» TASK TO CARRY OUT
Go through the records below and return each line that has "import" in it.
[[ DATA FOR REVIEW, beginning ]]
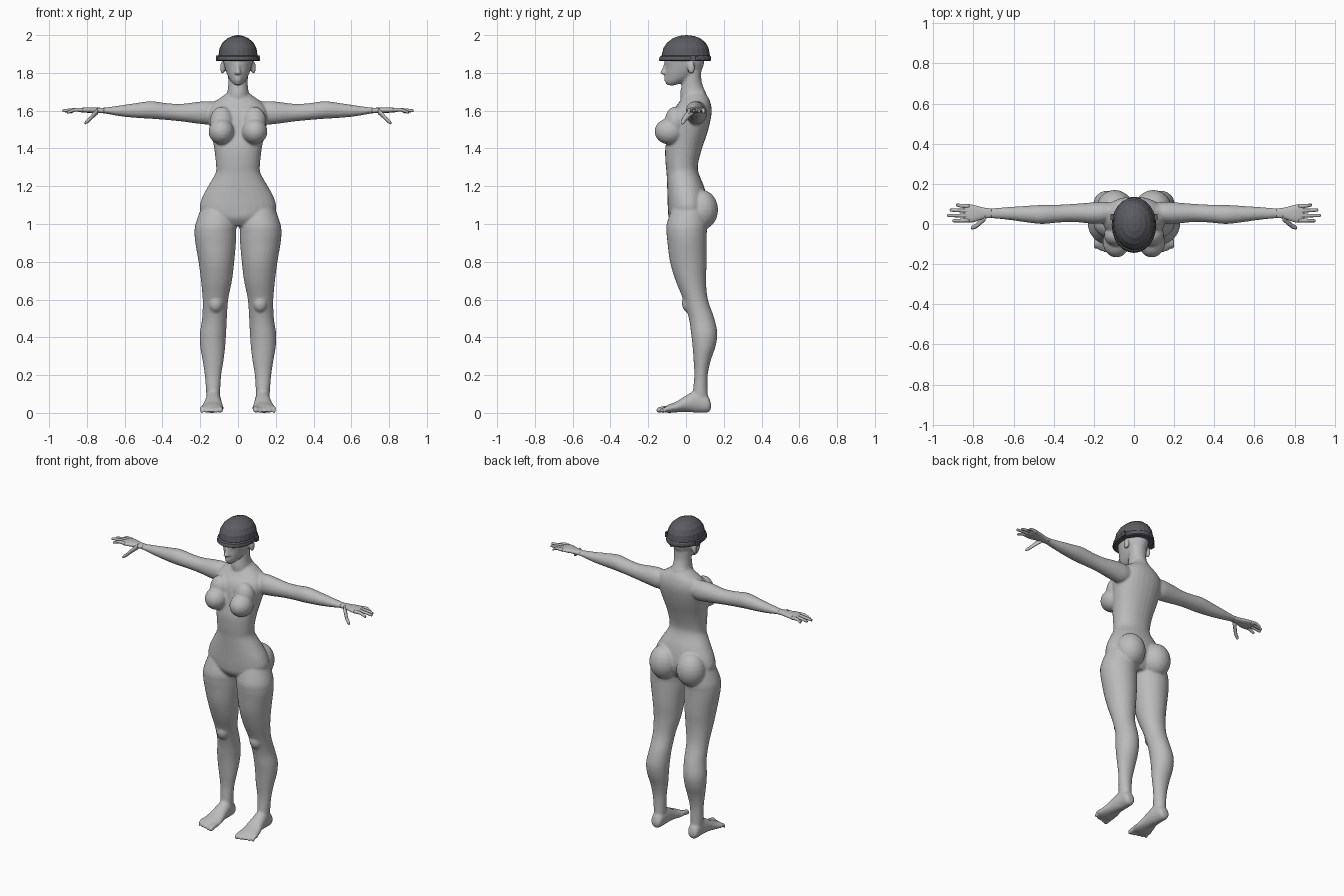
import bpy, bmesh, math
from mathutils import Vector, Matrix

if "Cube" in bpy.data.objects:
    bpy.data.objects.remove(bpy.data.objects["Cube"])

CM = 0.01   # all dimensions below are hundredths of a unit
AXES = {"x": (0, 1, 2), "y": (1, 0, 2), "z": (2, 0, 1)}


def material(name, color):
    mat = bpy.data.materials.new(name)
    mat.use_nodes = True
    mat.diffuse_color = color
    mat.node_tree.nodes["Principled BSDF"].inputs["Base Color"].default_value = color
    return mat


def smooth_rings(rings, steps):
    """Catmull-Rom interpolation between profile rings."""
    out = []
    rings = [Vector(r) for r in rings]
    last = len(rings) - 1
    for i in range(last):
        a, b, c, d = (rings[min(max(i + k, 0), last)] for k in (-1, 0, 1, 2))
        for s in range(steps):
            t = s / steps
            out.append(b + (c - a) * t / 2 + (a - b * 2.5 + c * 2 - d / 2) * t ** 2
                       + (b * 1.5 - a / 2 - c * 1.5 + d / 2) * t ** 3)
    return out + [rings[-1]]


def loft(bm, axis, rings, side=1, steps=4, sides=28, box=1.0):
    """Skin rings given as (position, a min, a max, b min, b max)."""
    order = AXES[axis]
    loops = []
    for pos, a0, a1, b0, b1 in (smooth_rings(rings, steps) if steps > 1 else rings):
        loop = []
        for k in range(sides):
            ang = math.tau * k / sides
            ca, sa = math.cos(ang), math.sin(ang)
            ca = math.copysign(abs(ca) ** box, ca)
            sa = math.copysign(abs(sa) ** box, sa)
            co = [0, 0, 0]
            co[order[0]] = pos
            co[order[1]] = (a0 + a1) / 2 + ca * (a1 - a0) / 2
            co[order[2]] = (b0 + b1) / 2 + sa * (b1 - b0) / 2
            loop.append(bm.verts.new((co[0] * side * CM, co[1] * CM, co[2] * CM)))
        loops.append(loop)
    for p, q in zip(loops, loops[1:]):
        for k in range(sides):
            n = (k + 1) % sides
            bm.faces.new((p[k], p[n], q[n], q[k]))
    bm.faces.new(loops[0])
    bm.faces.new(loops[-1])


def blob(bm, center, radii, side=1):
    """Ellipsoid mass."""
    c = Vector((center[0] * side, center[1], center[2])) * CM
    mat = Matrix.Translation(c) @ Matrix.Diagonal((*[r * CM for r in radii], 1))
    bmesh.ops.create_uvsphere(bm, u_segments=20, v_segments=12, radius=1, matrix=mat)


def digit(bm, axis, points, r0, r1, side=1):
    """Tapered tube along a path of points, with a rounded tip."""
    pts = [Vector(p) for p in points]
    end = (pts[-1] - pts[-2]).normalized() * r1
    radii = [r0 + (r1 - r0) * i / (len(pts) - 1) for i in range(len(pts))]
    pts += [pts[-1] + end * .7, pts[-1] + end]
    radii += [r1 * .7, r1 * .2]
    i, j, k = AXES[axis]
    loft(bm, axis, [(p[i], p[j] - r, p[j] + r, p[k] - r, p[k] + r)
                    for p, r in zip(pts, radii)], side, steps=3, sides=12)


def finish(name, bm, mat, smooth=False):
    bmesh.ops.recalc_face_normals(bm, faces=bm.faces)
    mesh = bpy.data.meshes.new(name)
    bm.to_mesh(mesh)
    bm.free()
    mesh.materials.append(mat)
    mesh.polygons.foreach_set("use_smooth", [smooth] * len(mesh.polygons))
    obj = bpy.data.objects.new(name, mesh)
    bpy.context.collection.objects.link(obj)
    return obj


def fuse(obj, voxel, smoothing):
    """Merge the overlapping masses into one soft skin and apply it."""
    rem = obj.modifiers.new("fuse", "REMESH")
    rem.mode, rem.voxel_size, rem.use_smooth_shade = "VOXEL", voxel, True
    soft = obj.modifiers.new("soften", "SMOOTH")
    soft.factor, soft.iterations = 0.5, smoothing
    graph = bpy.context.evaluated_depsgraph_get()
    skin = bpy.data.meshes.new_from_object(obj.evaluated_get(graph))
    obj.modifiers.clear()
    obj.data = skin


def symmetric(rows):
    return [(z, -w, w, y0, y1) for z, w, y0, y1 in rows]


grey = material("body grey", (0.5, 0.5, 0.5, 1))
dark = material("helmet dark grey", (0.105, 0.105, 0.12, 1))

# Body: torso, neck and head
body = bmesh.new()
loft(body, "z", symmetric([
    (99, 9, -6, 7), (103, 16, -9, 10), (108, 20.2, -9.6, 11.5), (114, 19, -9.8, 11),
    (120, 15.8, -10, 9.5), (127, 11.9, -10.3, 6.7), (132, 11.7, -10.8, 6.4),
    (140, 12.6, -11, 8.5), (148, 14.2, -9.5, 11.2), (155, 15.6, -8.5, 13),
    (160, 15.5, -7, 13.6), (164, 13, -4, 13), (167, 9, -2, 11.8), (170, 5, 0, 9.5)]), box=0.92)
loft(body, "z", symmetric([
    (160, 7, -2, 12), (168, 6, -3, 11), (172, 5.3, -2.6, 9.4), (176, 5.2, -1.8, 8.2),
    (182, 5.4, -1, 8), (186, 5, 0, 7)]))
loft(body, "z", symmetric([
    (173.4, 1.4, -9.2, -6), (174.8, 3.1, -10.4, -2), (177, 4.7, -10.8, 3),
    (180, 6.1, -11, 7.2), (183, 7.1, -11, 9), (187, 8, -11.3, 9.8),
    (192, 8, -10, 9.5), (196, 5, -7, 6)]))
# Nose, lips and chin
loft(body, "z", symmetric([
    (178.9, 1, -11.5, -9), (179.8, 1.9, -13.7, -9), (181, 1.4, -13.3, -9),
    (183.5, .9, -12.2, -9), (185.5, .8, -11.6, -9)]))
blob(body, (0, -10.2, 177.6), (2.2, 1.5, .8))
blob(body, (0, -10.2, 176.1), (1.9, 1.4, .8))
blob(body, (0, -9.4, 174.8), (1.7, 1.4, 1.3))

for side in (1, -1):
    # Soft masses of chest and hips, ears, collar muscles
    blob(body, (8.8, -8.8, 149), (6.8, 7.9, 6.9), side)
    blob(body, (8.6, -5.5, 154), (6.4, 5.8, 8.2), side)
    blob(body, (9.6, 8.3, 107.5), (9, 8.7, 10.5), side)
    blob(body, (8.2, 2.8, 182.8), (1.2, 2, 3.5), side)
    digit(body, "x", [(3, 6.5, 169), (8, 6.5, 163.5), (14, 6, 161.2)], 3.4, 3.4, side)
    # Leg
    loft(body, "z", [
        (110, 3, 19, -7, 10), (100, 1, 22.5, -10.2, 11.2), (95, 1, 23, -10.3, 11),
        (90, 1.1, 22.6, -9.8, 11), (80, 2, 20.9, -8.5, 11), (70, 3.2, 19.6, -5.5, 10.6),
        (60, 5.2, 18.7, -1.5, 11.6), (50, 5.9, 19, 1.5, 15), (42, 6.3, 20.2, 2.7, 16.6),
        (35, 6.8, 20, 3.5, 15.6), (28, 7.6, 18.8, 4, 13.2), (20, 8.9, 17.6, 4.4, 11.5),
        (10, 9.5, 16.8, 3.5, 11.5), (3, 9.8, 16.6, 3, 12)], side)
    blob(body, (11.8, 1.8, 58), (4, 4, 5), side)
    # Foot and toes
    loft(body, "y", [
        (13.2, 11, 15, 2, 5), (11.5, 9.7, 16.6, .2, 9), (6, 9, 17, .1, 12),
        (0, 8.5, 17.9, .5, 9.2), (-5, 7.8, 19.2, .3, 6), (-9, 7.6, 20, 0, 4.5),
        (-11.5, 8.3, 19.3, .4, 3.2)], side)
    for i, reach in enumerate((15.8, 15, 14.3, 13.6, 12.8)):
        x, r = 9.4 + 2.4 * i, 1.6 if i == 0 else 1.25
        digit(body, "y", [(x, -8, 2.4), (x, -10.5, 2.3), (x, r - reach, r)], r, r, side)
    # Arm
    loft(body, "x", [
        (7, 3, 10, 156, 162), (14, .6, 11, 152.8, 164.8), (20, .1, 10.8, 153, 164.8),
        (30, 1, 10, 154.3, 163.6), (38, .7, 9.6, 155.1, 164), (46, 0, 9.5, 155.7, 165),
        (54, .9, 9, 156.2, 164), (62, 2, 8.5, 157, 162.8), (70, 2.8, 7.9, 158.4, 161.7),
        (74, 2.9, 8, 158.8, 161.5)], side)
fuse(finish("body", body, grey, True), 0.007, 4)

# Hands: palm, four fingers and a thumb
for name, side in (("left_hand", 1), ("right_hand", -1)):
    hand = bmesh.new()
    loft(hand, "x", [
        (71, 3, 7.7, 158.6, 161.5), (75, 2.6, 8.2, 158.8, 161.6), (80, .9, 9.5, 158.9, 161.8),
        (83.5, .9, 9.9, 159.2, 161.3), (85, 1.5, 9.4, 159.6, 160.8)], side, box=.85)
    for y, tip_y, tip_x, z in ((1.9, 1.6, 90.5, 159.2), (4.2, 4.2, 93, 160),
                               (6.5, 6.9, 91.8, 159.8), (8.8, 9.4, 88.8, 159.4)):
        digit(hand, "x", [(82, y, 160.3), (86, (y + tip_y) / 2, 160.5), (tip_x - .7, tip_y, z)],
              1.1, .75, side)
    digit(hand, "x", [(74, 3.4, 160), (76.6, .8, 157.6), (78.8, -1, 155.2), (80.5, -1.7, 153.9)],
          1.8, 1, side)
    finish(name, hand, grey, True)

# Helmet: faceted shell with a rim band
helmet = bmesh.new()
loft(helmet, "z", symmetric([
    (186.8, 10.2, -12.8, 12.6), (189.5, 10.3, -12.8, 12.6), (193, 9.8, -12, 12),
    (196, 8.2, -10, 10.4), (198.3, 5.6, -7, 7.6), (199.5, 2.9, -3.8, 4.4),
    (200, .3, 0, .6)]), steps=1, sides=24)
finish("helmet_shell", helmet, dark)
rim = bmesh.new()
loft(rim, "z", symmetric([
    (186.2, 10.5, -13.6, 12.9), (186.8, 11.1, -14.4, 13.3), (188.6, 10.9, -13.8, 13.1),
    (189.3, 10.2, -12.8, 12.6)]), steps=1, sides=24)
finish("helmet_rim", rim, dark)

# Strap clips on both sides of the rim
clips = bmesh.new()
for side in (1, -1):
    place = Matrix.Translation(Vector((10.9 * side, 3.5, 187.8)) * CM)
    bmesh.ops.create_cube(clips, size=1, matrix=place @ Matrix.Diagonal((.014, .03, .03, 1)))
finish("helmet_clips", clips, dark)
[[ DATA FOR REVIEW, end ]]
[[ DATA FOR REVIEW, beginning ]]
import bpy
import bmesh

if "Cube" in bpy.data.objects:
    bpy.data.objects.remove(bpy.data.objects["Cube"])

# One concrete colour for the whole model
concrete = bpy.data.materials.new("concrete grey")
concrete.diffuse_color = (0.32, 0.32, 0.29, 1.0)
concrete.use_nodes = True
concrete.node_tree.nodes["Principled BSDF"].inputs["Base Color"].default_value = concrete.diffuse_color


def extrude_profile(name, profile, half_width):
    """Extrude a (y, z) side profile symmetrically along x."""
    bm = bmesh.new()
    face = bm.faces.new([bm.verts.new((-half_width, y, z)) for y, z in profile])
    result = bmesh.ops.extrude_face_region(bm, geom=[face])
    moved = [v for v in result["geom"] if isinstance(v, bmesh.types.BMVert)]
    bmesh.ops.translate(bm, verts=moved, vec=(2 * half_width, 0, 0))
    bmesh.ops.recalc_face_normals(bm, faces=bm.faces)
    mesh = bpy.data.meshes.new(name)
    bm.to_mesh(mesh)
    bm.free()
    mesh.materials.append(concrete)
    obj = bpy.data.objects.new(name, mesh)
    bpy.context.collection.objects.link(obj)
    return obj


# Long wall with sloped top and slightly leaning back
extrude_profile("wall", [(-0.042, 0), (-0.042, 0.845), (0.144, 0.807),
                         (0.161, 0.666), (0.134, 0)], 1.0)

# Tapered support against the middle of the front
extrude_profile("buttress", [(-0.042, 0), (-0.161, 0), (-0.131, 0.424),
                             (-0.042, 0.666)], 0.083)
[[ DATA FOR REVIEW, end ]]
[[ DATA FOR REVIEW, beginning ]]
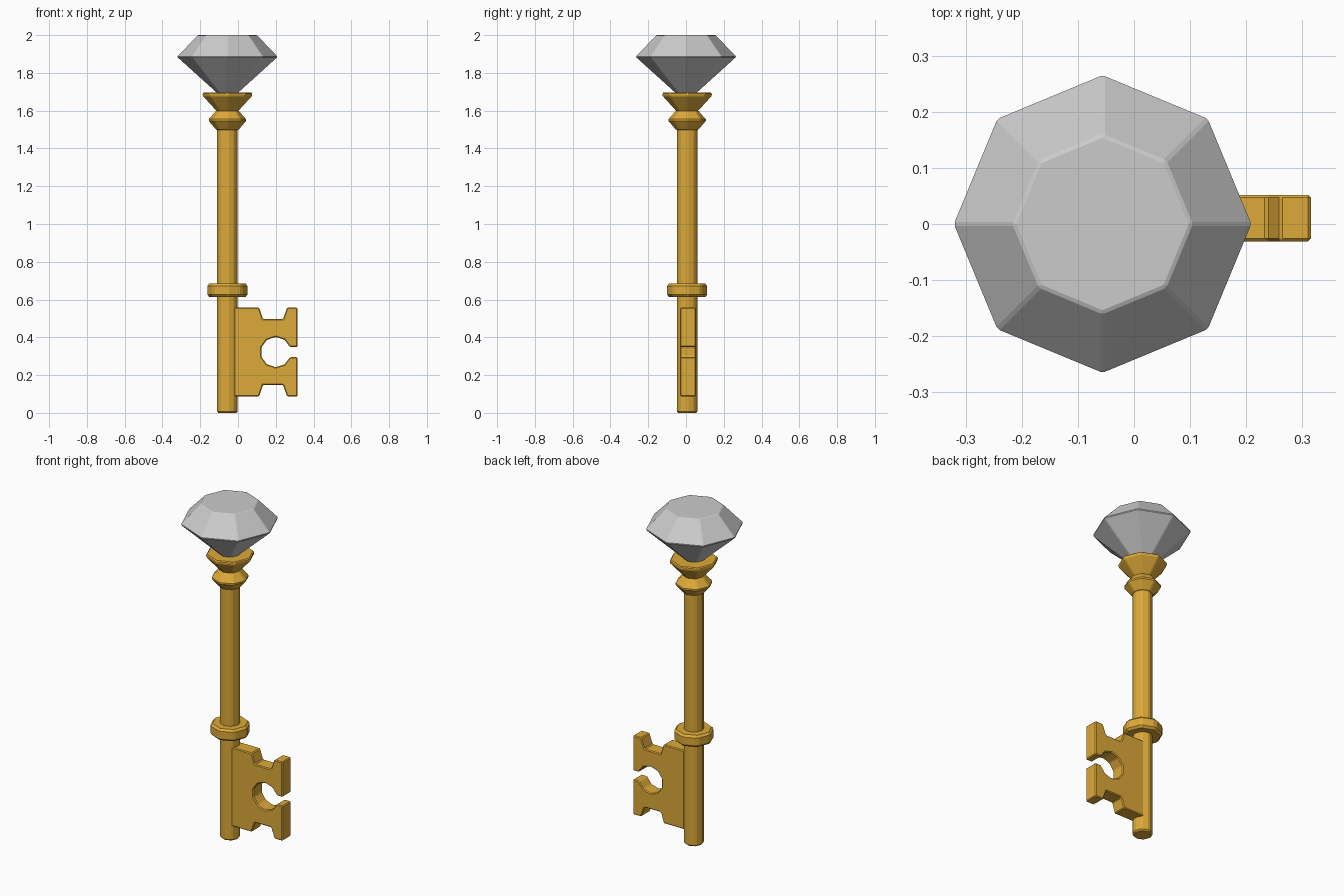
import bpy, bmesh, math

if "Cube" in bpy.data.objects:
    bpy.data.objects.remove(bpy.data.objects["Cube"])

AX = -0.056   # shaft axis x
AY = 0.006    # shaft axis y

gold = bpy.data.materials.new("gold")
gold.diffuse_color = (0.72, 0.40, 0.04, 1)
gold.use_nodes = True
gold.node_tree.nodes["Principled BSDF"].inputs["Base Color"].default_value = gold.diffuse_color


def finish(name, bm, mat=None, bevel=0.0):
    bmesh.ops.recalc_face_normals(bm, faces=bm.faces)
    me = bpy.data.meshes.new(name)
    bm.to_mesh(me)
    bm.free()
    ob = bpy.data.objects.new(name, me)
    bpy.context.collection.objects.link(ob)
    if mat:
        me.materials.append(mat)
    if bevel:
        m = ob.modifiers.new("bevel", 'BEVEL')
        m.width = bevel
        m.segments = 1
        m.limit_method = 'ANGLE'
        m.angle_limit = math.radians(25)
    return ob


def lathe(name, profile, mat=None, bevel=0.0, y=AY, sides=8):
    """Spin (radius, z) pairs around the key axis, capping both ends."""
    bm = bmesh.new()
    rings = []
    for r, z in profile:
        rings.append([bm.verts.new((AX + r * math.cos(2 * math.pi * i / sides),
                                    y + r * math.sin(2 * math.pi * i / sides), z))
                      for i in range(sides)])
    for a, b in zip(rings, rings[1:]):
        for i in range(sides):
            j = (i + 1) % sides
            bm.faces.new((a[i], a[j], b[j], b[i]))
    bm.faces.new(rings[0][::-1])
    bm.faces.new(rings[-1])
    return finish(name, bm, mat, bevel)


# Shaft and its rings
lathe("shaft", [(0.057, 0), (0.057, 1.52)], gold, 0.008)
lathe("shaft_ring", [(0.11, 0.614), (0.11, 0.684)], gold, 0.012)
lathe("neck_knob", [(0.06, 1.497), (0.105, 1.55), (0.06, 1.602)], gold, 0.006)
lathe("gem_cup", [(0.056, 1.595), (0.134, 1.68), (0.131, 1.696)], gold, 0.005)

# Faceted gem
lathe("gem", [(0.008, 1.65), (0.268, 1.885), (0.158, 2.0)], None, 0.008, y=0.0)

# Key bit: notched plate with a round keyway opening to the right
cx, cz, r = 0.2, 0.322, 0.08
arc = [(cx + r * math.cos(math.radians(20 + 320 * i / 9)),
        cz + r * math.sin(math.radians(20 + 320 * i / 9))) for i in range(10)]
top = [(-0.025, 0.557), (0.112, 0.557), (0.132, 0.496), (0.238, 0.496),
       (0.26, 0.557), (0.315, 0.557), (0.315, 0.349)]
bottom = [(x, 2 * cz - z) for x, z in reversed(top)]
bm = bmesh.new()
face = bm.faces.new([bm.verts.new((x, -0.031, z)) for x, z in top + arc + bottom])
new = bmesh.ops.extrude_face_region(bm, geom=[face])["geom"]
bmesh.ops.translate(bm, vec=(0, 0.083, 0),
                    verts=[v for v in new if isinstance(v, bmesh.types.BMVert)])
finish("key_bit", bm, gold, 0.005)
[[ DATA FOR REVIEW, end ]]
» SOLUTION
import bpy, bmesh, math
from mathutils import Vector, Matrix
import bpy
import bmesh
import bpy, bmesh, math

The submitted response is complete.